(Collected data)
————————

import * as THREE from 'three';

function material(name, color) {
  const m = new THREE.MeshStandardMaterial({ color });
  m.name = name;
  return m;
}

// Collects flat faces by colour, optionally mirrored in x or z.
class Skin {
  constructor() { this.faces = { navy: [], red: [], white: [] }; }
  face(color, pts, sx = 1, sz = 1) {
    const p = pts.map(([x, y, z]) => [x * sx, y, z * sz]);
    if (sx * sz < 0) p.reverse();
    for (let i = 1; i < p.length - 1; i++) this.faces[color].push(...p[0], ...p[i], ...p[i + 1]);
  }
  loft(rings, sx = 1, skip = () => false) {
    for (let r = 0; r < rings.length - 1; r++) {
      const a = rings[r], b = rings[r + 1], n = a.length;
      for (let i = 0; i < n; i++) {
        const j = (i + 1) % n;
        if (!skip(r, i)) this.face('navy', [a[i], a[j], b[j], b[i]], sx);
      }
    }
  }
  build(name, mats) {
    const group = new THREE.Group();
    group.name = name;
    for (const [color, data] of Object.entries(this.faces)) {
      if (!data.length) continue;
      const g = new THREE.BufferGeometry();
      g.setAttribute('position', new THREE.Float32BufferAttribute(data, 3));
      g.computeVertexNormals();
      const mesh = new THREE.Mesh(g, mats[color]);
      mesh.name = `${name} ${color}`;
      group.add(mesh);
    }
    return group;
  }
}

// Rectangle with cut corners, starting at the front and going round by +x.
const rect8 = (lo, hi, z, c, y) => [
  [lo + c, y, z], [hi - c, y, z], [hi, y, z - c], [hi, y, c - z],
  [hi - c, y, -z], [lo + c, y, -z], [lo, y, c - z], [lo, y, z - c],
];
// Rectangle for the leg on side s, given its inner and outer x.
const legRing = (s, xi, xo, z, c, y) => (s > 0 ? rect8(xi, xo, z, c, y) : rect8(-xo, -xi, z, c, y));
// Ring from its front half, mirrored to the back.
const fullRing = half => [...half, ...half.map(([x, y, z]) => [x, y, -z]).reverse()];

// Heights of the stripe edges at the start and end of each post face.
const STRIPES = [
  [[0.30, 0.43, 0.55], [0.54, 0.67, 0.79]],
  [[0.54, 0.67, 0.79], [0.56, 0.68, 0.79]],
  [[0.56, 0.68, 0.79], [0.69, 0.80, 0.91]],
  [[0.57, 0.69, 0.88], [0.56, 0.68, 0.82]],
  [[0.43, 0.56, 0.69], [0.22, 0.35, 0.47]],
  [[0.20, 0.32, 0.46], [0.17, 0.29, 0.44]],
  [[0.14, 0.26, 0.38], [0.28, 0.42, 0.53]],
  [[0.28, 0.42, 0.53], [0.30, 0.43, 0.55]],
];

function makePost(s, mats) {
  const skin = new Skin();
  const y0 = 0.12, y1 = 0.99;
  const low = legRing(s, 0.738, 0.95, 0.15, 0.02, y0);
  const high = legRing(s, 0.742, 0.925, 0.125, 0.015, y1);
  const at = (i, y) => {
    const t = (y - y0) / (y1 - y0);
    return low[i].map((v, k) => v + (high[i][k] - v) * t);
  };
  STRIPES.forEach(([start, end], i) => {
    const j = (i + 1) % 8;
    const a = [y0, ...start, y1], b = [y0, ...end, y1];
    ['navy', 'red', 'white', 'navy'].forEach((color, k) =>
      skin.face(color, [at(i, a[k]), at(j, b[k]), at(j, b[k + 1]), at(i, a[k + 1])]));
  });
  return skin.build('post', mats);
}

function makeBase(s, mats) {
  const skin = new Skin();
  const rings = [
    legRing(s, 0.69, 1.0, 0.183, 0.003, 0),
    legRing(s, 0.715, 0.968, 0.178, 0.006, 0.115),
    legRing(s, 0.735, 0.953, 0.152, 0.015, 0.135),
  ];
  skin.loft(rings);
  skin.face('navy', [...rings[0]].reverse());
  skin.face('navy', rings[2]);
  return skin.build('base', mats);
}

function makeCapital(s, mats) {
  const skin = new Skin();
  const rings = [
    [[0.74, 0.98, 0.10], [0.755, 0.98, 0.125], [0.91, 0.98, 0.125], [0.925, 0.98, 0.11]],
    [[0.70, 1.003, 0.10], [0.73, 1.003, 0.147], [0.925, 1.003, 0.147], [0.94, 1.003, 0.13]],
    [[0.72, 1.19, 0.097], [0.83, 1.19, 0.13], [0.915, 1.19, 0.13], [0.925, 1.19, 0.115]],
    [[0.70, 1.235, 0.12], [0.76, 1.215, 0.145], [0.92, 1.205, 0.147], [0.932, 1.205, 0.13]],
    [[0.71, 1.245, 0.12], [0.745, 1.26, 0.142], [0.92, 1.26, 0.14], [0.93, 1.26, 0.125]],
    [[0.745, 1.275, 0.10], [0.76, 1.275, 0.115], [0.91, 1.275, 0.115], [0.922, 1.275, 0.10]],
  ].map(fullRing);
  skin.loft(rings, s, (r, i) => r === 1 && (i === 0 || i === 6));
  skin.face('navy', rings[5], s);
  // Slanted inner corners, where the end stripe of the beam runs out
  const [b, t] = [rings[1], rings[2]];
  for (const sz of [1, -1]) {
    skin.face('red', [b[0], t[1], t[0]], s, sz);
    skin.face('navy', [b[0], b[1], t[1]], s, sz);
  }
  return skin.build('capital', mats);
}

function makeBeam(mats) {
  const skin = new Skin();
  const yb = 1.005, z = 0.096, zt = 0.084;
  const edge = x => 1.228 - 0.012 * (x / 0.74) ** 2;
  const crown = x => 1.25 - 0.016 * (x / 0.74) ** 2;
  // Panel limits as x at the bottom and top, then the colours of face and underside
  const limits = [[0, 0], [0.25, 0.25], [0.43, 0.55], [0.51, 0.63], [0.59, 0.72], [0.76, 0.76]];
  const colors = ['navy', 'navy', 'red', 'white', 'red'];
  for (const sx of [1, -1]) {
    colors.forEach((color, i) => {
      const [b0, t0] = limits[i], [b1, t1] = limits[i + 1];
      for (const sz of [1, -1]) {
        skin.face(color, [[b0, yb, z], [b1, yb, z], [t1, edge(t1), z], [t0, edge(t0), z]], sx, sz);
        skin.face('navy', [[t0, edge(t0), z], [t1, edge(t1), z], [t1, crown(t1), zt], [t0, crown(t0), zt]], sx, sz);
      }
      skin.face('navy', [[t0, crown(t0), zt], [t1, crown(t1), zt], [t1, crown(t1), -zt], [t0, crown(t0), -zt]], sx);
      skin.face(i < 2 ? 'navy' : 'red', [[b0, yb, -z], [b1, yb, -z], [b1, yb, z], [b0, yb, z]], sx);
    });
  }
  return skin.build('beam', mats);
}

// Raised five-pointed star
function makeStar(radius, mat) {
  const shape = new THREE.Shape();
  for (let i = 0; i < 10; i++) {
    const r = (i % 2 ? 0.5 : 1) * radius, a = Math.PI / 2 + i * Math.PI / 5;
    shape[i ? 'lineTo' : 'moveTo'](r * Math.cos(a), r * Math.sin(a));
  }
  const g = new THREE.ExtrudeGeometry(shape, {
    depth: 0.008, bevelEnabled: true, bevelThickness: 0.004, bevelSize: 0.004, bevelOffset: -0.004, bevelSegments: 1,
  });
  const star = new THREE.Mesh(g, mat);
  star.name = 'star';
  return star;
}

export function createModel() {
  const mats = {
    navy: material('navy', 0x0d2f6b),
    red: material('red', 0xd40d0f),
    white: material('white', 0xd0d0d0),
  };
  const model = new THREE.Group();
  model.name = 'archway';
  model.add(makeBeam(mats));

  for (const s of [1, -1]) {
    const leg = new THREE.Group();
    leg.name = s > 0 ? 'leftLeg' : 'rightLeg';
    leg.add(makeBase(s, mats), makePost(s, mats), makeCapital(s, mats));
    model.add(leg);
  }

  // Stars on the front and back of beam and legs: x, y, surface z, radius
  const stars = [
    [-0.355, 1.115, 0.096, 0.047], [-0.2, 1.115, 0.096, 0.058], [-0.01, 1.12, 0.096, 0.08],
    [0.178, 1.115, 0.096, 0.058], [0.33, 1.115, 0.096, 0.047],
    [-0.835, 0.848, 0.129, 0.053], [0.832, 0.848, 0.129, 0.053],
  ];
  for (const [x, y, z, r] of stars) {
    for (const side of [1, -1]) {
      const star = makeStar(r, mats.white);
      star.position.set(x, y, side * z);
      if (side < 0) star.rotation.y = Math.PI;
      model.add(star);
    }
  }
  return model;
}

————————

-- PROBLEM REQUIREMENTS --
Could you find every line in the records above that contains the word "navy" and copy it?

-- EXERCISE OUTPUT --
  constructor() { this.faces = { navy: [], red: [], white: [] }; }
        if (!skip(r, i)) this.face('navy', [a[i], a[j], b[j], b[i]], sx);
    ['navy', 'red', 'white', 'navy'].forEach((color, k) =>
  skin.face('navy', [...rings[0]].reverse());
  skin.face('navy', rings[2]);
  skin.face('navy', rings[5], s);
    skin.face('navy', [b[0], b[1], t[1]], s, sz);
  const colors = ['navy', 'navy', 'red', 'white', 'red'];
        skin.face('navy', [[t0, edge(t0), z], [t1, edge(t1), z], [t1, crown(t1), zt], [t0, crown(t0), zt]], sx, sz);
      skin.face('navy', [[t0, crown(t0), zt], [t1, crown(t1), zt], [t1, crown(t1), -zt], [t0, crown(t0), -zt]], sx);
      skin.face(i < 2 ? 'navy' : 'red', [[b0, yb, -z], [b1, yb, -z], [b1, yb, z], [b0, yb, z]], sx);
    navy: material('navy', 0x0d2f6b),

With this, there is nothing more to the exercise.